Human Kindness in the Face of Adversity, mediaX Thought Leader and Writer of Contagion Shares His Thoughts
mediaX Distinguished Visiting Scholar Scott Z Burns, was interviewed by Michele L. Norris on the similarities between the movie Contagion and the current COVID-19 pandemic. Here are some excerpts from their conversation. You can read the entire Washington Post interview HERE.
How did “Contagion” come to you?
I had been having conversations with my father, whose background was as a scientist, about the possibility of something like bird flu jumping into the human population. I was curious about what would happen in a world where now people travel on airplanes between cities, where someone could work one week in London and one week in New York, and how the way we live could be used by any sort of virus to get a foothold. I asked epidemiologist Larry Brilliant if he thought the movie that I was proposing was outside the bounds of scientific possibility. And he said, “Well, it’s not even a question of if there will be another pandemic; it’s just simply a question of when.”

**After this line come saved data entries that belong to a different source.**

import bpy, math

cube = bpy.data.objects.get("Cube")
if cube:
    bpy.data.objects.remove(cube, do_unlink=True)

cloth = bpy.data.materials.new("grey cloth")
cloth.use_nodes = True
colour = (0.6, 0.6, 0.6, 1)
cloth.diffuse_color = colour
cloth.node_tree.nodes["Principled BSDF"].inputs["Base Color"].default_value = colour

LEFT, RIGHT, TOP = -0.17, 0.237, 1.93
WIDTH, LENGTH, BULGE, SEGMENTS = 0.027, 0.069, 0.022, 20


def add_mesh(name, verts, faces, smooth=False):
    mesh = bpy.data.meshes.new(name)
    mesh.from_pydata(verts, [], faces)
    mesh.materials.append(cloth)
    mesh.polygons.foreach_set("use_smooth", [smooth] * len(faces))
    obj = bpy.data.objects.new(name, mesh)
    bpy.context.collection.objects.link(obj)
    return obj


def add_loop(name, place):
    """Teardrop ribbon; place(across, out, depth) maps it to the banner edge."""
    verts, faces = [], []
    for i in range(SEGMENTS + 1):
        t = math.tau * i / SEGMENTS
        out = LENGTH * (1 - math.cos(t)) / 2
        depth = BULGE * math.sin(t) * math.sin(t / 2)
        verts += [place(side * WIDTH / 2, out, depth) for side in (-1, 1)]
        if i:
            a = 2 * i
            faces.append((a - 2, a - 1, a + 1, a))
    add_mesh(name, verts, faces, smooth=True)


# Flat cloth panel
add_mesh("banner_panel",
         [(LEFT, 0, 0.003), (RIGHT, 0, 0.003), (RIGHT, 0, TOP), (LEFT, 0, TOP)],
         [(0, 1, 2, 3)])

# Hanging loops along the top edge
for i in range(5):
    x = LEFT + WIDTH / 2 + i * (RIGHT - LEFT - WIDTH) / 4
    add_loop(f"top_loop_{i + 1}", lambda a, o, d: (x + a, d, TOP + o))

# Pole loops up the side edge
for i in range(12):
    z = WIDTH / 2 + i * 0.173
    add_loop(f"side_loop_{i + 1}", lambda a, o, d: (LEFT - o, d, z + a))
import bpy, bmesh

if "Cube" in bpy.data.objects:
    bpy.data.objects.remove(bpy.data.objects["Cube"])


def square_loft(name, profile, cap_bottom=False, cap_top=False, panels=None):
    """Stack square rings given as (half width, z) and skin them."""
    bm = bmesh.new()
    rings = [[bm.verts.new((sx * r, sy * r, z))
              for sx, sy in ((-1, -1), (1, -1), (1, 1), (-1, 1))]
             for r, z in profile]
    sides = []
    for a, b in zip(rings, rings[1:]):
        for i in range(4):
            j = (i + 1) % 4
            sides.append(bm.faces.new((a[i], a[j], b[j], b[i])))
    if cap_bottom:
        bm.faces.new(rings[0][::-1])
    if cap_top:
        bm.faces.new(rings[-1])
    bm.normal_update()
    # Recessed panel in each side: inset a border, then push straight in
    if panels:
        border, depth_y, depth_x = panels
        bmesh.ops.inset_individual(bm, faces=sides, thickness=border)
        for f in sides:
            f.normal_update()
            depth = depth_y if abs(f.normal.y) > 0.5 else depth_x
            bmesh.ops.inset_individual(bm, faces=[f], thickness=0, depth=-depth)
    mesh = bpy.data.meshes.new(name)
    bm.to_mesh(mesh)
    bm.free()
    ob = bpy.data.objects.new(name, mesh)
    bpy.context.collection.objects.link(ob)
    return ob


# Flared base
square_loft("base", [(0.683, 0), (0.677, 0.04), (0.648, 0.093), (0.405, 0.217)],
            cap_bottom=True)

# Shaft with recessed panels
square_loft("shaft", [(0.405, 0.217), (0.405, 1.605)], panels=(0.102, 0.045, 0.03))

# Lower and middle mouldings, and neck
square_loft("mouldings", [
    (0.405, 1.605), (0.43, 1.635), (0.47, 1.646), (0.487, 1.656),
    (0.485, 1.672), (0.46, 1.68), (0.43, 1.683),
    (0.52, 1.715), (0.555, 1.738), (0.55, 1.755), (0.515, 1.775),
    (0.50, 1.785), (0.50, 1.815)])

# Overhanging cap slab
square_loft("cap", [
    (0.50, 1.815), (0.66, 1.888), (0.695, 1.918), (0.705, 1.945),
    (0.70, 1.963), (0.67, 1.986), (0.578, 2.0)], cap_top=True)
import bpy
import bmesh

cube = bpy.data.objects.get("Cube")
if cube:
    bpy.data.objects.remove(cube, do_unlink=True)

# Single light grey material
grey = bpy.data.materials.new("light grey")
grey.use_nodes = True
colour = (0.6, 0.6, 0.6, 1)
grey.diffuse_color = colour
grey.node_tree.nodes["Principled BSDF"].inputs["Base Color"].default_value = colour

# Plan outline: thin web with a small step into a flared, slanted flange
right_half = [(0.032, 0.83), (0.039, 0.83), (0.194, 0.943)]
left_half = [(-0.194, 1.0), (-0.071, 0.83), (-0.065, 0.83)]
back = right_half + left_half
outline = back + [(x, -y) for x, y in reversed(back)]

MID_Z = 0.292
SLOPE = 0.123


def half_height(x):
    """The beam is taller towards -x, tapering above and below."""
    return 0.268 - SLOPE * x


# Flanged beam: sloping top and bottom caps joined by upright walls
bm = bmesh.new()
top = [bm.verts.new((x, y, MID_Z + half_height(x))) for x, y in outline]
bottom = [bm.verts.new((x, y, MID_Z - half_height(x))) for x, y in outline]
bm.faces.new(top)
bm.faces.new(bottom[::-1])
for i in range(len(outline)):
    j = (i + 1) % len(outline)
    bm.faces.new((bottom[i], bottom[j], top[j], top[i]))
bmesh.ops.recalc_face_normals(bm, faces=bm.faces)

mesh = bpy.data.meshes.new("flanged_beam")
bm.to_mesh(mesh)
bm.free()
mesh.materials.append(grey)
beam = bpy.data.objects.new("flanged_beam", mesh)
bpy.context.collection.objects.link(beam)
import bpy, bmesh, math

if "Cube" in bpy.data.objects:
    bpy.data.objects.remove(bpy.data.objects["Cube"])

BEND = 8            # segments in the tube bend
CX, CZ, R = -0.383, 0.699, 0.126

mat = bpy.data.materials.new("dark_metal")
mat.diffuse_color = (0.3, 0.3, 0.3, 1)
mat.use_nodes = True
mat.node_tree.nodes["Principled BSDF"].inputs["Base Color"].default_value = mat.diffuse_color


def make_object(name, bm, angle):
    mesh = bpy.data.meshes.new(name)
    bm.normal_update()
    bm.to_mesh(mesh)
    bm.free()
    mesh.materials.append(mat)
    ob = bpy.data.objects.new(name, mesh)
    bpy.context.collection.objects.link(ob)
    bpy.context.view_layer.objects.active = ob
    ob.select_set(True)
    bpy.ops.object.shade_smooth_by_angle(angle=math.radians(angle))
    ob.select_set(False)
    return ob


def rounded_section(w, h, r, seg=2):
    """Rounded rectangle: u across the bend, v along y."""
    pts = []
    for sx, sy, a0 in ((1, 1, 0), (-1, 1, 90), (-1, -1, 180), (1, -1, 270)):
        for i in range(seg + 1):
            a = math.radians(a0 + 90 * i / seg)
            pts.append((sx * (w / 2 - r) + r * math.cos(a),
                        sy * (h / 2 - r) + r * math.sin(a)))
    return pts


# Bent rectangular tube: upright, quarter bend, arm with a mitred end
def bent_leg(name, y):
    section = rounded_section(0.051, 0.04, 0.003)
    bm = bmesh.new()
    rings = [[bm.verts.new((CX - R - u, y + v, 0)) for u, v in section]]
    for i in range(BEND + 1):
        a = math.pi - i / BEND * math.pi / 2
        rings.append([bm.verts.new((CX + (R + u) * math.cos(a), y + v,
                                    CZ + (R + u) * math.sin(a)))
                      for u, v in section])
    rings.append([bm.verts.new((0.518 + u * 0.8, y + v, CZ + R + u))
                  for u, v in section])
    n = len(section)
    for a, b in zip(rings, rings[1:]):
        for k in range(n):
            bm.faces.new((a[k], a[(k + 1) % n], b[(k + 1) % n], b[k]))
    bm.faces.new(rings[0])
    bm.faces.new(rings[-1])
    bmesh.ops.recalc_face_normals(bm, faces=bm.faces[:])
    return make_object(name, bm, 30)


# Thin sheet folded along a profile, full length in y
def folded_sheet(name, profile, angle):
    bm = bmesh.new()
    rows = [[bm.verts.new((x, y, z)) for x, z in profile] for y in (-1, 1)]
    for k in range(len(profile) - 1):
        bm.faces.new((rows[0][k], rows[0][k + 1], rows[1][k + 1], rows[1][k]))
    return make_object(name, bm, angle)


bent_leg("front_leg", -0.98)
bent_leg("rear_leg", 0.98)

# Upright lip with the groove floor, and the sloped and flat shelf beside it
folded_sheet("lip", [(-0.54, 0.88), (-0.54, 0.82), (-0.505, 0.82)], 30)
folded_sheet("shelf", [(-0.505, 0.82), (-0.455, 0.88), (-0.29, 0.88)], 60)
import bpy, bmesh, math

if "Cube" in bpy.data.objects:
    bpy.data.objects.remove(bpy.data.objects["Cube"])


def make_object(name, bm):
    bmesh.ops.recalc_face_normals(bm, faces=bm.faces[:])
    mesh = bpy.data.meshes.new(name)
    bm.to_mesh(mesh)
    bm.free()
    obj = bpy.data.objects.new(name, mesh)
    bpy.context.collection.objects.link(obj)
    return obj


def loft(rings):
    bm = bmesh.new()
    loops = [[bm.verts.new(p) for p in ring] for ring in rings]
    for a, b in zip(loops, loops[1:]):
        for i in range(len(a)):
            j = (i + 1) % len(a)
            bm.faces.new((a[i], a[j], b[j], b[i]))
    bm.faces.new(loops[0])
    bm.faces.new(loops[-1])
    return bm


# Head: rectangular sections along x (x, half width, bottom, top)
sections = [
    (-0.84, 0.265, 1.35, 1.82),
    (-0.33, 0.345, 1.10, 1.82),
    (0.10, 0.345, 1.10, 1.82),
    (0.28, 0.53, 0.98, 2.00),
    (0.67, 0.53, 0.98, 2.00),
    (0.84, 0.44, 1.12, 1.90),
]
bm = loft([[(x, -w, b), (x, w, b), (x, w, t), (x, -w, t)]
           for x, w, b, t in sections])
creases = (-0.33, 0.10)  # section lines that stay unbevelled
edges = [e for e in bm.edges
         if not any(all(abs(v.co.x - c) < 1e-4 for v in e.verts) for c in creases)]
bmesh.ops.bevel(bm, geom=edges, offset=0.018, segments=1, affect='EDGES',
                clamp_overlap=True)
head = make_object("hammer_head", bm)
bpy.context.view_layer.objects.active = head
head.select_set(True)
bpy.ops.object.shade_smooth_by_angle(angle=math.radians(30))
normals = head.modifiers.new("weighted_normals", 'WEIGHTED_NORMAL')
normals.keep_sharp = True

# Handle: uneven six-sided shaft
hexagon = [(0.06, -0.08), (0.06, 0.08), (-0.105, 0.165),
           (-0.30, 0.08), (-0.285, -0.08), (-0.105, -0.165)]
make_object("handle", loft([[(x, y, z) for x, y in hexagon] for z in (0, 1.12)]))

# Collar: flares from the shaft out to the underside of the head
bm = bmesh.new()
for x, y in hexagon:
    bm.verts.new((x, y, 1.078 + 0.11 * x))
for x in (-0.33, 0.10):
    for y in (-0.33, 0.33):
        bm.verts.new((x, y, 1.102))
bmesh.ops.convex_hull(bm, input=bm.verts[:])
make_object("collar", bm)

Are there things in the film that make you brace yourself a bit because you are now seeing the scene you put on paper in the news?
I worry most about the time it could take for us to find an effective vaccine and how that squares with the meager limits of our attention spans. Matt Damon [the husband of the first American victim to die of the virus in the film] and his daughter stay in quarantine for a long time in our script. They remain vigilant. How long will people really do that for?
In the film, the script assumes a fairly high level of government competence.
I never thought in a million years that the scientists and public health people would be questioned and doubted and defunded and, in many cases, dismissed from their posts. That was something as a screenwriter and storyteller I would have never anticipated, because the threat is so obvious.
Was there some hidden message that you left in the film to find our best selves or to stay calm instead of panic?
Yeah, I think the intention in the film — and there are a few scenes where you do see basic human kindness in the face of panic — is that this is an opportunity for a country, as divided as we are, to find common cause. And one of the things that epidemiologist Larry Brilliant has said to me over the years is that love is a big part of survival in these situations. Do you love someone enough to take care of yourself and to respect their vulnerability? Do you have a basic compassion for people less fortunate than you? Dr. Brilliant, you know, had always said to me, “There is, in every one of these, an opportunity for people to become heroic in the way that they respect and treat each other.” And it would have been my hope that this virus gave this country an opportunity to heal from a lot of other problems by pointing out the thing that I think is instructive about a virus, which is, in its eyes, we’re all the same. And that lesson would be very helpful right now.
Read the entire Washington Post interview by Michele L. Norris HERE.
Scott has also been on Next Question with Katie Couric. You can hear that podcast HERE.
Learn more from the Control the Contagion Campaign.